──────── Data for review

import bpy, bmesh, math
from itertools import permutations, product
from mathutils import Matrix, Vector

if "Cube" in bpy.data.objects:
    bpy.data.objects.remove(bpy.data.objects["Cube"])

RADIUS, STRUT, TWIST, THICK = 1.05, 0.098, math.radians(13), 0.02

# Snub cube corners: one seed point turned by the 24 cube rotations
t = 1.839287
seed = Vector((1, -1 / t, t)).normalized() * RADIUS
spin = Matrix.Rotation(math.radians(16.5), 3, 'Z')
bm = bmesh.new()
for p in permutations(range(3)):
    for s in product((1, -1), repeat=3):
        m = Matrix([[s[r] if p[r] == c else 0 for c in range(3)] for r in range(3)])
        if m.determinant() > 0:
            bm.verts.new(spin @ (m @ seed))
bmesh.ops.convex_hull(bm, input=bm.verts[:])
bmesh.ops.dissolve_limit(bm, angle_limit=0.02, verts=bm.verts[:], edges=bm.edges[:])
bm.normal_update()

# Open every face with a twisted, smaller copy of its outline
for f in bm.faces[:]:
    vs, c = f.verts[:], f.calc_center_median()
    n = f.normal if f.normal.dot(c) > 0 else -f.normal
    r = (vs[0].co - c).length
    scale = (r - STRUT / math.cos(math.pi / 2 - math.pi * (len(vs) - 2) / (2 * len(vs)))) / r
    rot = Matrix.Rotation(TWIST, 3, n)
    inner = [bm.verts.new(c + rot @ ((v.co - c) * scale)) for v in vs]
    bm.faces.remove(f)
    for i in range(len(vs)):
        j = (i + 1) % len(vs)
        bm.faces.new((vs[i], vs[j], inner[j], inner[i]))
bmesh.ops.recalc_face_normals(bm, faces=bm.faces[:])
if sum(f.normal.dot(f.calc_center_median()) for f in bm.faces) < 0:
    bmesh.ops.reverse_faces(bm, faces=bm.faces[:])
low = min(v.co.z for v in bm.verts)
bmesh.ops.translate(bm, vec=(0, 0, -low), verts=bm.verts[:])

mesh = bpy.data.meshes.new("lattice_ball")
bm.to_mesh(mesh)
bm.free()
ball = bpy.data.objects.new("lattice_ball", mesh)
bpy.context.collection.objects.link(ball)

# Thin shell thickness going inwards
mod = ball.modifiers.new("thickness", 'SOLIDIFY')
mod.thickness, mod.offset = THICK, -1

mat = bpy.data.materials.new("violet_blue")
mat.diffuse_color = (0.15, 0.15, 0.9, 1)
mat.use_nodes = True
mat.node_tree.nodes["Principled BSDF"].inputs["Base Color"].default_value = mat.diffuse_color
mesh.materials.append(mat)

────────────────

### What to do
Copy out, from the data above, each line where the string "Matrix" is present.

### Output of the task
from mathutils import Matrix, Vector
spin = Matrix.Rotation(math.radians(16.5), 3, 'Z')
        m = Matrix([[s[r] if p[r] == c else 0 for c in range(3)] for r in range(3)])
    rot = Matrix.Rotation(TWIST, 3, n)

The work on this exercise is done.